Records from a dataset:
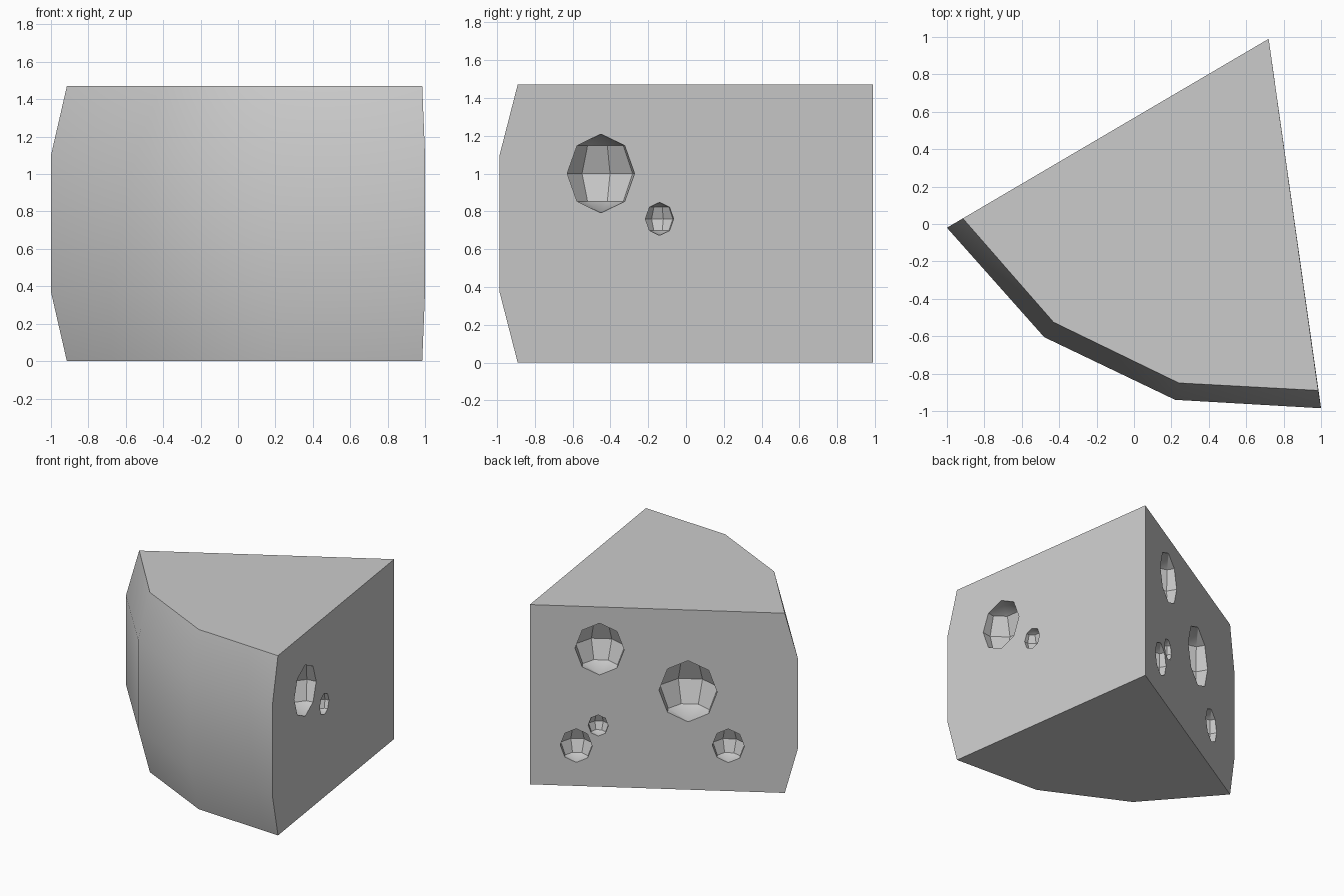
import bpy
import bmesh
from math import atan2, pi
from mathutils import Matrix, Vector

cube = bpy.data.objects.get("Cube")
if cube:
    bpy.data.objects.remove(cube, do_unlink=True)

HEIGHT = 1.47
APEX = Vector((0.72, 0.99))
RIM = [(-0.915, 0.03), (-0.43, -0.525), (0.24, -0.85), (0.985, -0.89)]
BULGE = [(-1.0, -0.02), (-0.48, -0.605), (0.22, -0.94), (1.0, -0.985)]

rind = bpy.data.materials.new("pale_grey")
rind.use_nodes = True
colour = (0.6, 0.6, 0.6, 1)
rind.diffuse_color = colour
rind.node_tree.nodes["Principled BSDF"].inputs["Base Color"].default_value = colour


def make_object(name, bm):
    bmesh.ops.recalc_face_normals(bm, faces=bm.faces)
    mesh = bpy.data.meshes.new(name)
    bm.to_mesh(mesh)
    bm.free()
    mesh.materials.append(rind)
    obj = bpy.data.objects.new(name, mesh)
    bpy.context.collection.objects.link(obj)
    return obj


# Wedge body: bulging outer wall, two flat cut sides, flat top and bottom
bm = bmesh.new()
levels = [(RIM, 0), (BULGE, 0.37), (BULGE, 1.10), (RIM, HEIGHT)]
rows = [[bm.verts.new((x, y, z)) for x, y in ring] for ring, z in levels]
tip_low = bm.verts.new((*APEX, 0))
tip_high = bm.verts.new((*APEX, HEIGHT))
for low, high in zip(rows, rows[1:]):
    for i in range(3):
        bm.faces.new((low[i], low[i + 1], high[i + 1], high[i]))
for end in (0, 3):
    bm.faces.new([row[end] for row in rows] + [tip_high, tip_low])
bm.faces.new(rows[0] + [tip_low])
bm.faces.new(rows[3] + [tip_high])
wedge = make_object("wedge", bm)

# Faceted holes: fraction along the cut side from the tip, height, radius
back_holes = [(0.26, 1.125, 0.198), (0.59, 0.805, 0.234), (0.173, 0.33, 0.129),
              (0.255, 0.5, 0.081), (0.74, 0.37, 0.129)]
side_holes = [(0.729, 1.0, 0.195), (0.572, 0.76, 0.082)]

bm = bmesh.new()
for corner, holes, turn in ((BULGE[0], back_holes, -1), (BULGE[3], side_holes, 1)):
    edge = Vector(corner) - APEX
    normal = Vector((-edge.y, edge.x)).normalized() * turn
    for along, z, radius in holes:
        spot = APEX + edge * along - normal * 0.004
        place = (Matrix.Translation((spot.x, spot.y, z))
                 @ Matrix.Rotation(atan2(normal.y, normal.x) + pi / 8, 4, 'Z')
                 @ Matrix.Diagonal((1, 1, 1.07, 1)))
        bmesh.ops.create_uvsphere(bm, u_segments=8, v_segments=4,
                                  radius=radius, matrix=place)
cutter = make_object("hole_cutter", bm)
cutter.hide_render = True

cut = wedge.modifiers.new("holes", 'BOOLEAN')
cut.operation = 'DIFFERENCE'
cut.solver = 'EXACT'
cut.object = cutter

# Apply the cut, then smooth only the outer wall's shallow bends
bpy.ops.object.select_all(action='DESELECT')
wedge.select_set(True)
bpy.context.view_layer.objects.active = wedge
bpy.ops.object.modifier_apply(modifier=cut.name)
bpy.data.objects.remove(cutter, do_unlink=True)
bpy.ops.object.shade_smooth_by_angle(angle=pi / 6)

• Requirement:
Output every record verbatim, skipping images.

• Solution to the exercise:
import bpy
import bmesh
from math import atan2, pi
from mathutils import Matrix, Vector

cube = bpy.data.objects.get("Cube")
if cube:
    bpy.data.objects.remove(cube, do_unlink=True)

HEIGHT = 1.47
APEX = Vector((0.72, 0.99))
RIM = [(-0.915, 0.03), (-0.43, -0.525), (0.24, -0.85), (0.985, -0.89)]
BULGE = [(-1.0, -0.02), (-0.48, -0.605), (0.22, -0.94), (1.0, -0.985)]

rind = bpy.data.materials.new("pale_grey")
rind.use_nodes = True
colour = (0.6, 0.6, 0.6, 1)
rind.diffuse_color = colour
rind.node_tree.nodes["Principled BSDF"].inputs["Base Color"].default_value = colour


def make_object(name, bm):
    bmesh.ops.recalc_face_normals(bm, faces=bm.faces)
    mesh = bpy.data.meshes.new(name)
    bm.to_mesh(mesh)
    bm.free()
    mesh.materials.append(rind)
    obj = bpy.data.objects.new(name, mesh)
    bpy.context.collection.objects.link(obj)
    return obj


# Wedge body: bulging outer wall, two flat cut sides, flat top and bottom
bm = bmesh.new()
levels = [(RIM, 0), (BULGE, 0.37), (BULGE, 1.10), (RIM, HEIGHT)]
rows = [[bm.verts.new((x, y, z)) for x, y in ring] for ring, z in levels]
tip_low = bm.verts.new((*APEX, 0))
tip_high = bm.verts.new((*APEX, HEIGHT))
for low, high in zip(rows, rows[1:]):
    for i in range(3):
        bm.faces.new((low[i], low[i + 1], high[i + 1], high[i]))
for end in (0, 3):
    bm.faces.new([row[end] for row in rows] + [tip_high, tip_low])
bm.faces.new(rows[0] + [tip_low])
bm.faces.new(rows[3] + [tip_high])
wedge = make_object("wedge", bm)

# Faceted holes: fraction along the cut side from the tip, height, radius
back_holes = [(0.26, 1.125, 0.198), (0.59, 0.805, 0.234), (0.173, 0.33, 0.129),
              (0.255, 0.5, 0.081), (0.74, 0.37, 0.129)]
side_holes = [(0.729, 1.0, 0.195), (0.572, 0.76, 0.082)]

bm = bmesh.new()
for corner, holes, turn in ((BULGE[0], back_holes, -1), (BULGE[3], side_holes, 1)):
    edge = Vector(corner) - APEX
    normal = Vector((-edge.y, edge.x)).normalized() * turn
    for along, z, radius in holes:
        spot = APEX + edge * along - normal * 0.004
        place = (Matrix.Translation((spot.x, spot.y, z))
                 @ Matrix.Rotation(atan2(normal.y, normal.x) + pi / 8, 4, 'Z')
                 @ Matrix.Diagonal((1, 1, 1.07, 1)))
        bmesh.ops.create_uvsphere(bm, u_segments=8, v_segments=4,
                                  radius=radius, matrix=place)
cutter = make_object("hole_cutter", bm)
cutter.hide_render = True

cut = wedge.modifiers.new("holes", 'BOOLEAN')
cut.operation = 'DIFFERENCE'
cut.solver = 'EXACT'
cut.object = cutter

# Apply the cut, then smooth only the outer wall's shallow bends
bpy.ops.object.select_all(action='DESELECT')
wedge.select_set(True)
bpy.context.view_layer.objects.active = wedge
bpy.ops.object.modifier_apply(modifier=cut.name)
bpy.data.objects.remove(cutter, do_unlink=True)
bpy.ops.object.shade_smooth_by_angle(angle=pi / 6)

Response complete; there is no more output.